May Eve, April 30th, and May Day, May first, have long been part of the celebration of spring in Europe. The flowering of fruit trees and sowing season were important to agriculturalists in the hope of a good harvest. Lambing, kidding, and calving season had passed, so animals could be allowed out to more remote pastures. In ancient Rome a week was given to the celebration of the goddess Flora, a goddess of flowers — especially the blossoms of fruit trees. In Germany and Scandinavia May Eve came to be part of a Christian feast, for Saint Walpurga (Walpurgisnacht in German). May Day was called Beltane among the Celts, and continues to be known by that name in some places today. May Eve was celebrated in many parts of Europe with bonfires from ancient times, and this tradition continues in many places today. In earlier times these were said to drive away evil spirits. May celebrations also included some permissiveness, with young couples going off to the fields and forests together.
Singing and dancing have always been an important part of the celebration of the arrival of May. In the United Kingdom today, traditional Morris Dancers often start May Day off at dawn, waking up their neighbors with music and song. Morris dancing may have been a part of May Day celebrations for hundreds of years. Prior to the 1700s, dances, games, and sports might be held around a large tree stripped of its limbs, decorated and erected near town as the May pole. See the player below (or the link) for a video of the American Folklife Center’s Jennifer Cutting, explaining “Bringing in the May” in the UK and America with examples from the Center’s collections (2005).
Revelry on May Day might include feasts and drinking. Mead, an alcoholic beverage made with honey, was a particular favorite at this time because of its association with the activities of bees returning to fields and orchards. In Germany, May wine, white wine flavored with May-flowering sweet woodruff, is especially associated with May Day. The revelry of this spring celebration has caused it to fall out of favor from time to time. But it inevitably comes back again, often with new variations on its customs.

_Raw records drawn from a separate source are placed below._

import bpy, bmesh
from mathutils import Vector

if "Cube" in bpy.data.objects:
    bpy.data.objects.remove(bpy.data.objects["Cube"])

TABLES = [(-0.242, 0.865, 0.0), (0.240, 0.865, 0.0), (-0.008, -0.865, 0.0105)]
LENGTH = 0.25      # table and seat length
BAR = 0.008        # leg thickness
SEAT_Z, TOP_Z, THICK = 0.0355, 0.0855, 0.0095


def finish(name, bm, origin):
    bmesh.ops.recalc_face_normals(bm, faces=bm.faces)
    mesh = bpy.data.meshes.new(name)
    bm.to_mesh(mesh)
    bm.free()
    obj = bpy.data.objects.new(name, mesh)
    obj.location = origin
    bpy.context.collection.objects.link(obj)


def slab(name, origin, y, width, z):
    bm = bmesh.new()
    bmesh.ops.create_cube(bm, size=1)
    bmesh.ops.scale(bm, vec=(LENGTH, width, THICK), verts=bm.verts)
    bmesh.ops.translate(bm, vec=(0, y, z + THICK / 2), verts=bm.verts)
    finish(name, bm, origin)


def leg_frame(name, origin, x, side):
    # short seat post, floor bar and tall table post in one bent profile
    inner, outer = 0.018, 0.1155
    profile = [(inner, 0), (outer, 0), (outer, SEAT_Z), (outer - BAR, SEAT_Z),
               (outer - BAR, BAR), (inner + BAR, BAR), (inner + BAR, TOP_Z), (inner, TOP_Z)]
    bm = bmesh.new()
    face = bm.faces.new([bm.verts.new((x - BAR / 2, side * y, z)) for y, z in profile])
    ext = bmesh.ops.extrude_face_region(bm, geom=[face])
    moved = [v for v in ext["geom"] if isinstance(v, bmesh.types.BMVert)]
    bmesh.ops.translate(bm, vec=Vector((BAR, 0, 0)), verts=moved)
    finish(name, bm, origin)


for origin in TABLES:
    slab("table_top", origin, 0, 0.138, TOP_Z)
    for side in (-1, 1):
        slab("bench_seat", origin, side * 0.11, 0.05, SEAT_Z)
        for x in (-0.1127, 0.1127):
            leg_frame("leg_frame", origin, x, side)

In North America many different ethnic groups brought their May Day customs with them from Europe, so there are many ways to celebrate this holiday. In some places bonfires might be lit on the evening of the 30th of April, Morris dancers might greet the dawn, and May Day dances might be held. The most iconic feature of May Day, the May pole, comes to us in its Victorian version: with ribbons to be woven around it by dancing adults or children. May Day celebrations can be very elaborate, with many activities, including the selection and coronation of a King and Queen of the May. The panoramic photograph (select the image to the right) shows a grand May Day Fete at the University of Colorado in 1914.

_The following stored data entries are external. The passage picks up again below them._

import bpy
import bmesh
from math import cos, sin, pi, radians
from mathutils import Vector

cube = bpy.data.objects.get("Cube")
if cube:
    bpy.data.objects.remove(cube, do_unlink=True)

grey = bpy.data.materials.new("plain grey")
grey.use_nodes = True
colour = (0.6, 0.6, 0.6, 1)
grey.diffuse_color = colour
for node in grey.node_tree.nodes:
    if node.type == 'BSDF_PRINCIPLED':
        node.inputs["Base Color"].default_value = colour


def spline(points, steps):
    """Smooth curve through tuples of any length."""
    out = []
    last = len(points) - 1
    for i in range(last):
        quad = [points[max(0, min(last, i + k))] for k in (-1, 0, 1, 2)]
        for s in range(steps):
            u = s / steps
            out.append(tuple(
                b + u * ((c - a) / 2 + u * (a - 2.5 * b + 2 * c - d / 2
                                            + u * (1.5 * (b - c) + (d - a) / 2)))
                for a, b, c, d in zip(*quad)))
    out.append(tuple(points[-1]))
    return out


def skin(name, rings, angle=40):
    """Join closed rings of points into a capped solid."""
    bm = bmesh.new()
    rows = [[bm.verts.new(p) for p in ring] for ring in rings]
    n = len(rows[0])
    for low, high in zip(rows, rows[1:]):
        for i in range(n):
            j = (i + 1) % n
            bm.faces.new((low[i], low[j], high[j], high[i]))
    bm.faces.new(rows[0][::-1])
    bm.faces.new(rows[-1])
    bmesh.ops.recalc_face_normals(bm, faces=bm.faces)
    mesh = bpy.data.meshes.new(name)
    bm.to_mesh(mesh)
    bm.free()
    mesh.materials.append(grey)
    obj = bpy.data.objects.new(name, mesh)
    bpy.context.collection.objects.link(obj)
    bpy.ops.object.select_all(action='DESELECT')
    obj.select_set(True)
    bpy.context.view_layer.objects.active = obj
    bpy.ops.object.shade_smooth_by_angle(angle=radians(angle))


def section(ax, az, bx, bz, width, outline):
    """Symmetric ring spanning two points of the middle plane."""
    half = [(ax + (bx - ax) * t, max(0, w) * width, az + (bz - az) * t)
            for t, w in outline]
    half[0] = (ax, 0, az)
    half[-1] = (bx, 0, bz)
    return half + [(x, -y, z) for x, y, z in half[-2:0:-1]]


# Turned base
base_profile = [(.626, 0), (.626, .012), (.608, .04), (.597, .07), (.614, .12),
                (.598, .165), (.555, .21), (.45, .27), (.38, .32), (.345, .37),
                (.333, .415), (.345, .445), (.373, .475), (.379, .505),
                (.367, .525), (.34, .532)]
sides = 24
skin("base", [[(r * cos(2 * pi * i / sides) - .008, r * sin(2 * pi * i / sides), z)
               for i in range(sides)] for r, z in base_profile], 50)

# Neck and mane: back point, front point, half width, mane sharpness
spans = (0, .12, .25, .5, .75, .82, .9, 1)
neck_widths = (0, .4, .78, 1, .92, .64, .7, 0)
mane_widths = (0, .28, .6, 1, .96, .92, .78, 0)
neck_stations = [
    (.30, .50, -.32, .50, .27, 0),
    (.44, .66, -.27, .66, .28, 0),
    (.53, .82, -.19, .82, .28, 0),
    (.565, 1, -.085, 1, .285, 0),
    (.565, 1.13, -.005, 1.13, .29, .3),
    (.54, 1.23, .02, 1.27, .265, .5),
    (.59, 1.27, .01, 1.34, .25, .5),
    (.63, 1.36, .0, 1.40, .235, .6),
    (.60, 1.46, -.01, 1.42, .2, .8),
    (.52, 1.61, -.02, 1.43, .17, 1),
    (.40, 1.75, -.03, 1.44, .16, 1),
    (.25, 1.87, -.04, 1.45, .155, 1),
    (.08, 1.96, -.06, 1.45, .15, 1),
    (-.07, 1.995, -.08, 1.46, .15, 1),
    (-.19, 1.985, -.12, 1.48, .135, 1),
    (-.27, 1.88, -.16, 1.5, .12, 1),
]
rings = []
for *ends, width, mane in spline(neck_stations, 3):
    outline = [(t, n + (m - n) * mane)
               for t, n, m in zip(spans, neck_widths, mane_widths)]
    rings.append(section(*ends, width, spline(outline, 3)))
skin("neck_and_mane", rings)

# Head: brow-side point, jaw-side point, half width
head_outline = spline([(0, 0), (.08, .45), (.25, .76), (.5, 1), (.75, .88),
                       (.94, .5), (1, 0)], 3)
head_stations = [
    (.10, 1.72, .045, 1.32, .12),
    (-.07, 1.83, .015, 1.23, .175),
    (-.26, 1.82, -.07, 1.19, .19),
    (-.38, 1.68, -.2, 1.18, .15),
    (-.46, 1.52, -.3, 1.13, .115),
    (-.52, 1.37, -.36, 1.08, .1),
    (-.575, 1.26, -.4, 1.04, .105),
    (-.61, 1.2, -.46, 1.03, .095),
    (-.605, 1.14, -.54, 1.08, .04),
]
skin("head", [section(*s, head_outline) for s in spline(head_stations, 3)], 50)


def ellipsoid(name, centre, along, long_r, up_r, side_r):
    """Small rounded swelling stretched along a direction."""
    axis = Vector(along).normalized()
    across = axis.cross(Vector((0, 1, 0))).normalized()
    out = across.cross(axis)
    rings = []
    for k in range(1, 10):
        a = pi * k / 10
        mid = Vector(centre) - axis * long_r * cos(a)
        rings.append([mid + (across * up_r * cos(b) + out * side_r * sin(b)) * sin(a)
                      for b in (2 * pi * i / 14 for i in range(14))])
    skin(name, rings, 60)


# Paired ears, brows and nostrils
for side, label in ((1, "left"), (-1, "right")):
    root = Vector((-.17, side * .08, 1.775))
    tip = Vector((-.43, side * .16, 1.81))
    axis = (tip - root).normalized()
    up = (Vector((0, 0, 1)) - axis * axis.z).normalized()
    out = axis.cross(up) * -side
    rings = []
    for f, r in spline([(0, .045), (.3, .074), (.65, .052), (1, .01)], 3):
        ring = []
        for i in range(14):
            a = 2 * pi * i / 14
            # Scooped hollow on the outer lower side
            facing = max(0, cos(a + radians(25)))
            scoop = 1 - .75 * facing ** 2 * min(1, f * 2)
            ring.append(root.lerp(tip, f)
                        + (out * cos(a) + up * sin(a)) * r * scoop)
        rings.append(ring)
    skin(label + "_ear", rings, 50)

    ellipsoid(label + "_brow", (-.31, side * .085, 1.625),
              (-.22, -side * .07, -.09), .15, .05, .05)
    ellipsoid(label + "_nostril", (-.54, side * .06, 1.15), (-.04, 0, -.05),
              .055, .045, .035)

Customs can also be very simple. My mother, who grew up in Maine, remembered getting up early to surprise friends with May baskets left anonymously on doorsteps. These baskets, which might contain some combination of flowers, sweets, or cookies, might be exchanged by sweethearts, but could be a token of friendship as well, as both children and adults participated. The custom was to put the basket on the doorstep or door handle, knock, and then run. If the receiver answered the door quickly, they could chase down the giver. If caught, the giver could only be set free when they gave the receiver a kiss. May baskets are still given today, but are most likely to be delivered by a florist. A fairly recent tradition for the celebration of May Day in the United States is “Lei Day” in Hawai’i, a celebration of the custom of making and giving leis, established in 1929. The varieties of May Day celebrations are likely to continue to grow, as each generation finds their own way of expressing the joy of the coming of spring.
- While the first mention of Morris dancing in England is in the 15th century, it is not known when the custom of performing at dawn on May Day began. Though there are historical precedents for Morris dancing on May Day, and for individual teams dancing at dawn, the first recorded incident of Morris dancing both at dawn and on May Day was in 1923, when the Oxford Morris Men decided to join the May Day Dawn festivities at Magdalen College, Oxford, England.
- Anthony Grant Barrand Collection on Morris, Sword, and Clog Dancing (collection record).
- Cutting, Jennifer, “Bringing in the May,” Library of Congress, Journeys and Crossings video series, 2005.
- James Madison Carpenter Collection (collection record with a link to the finding aid).
- Winick, Stephen, “From Cornwall to the Ozarks: More May Celebrations,” Folklife Today, May 8, 2014.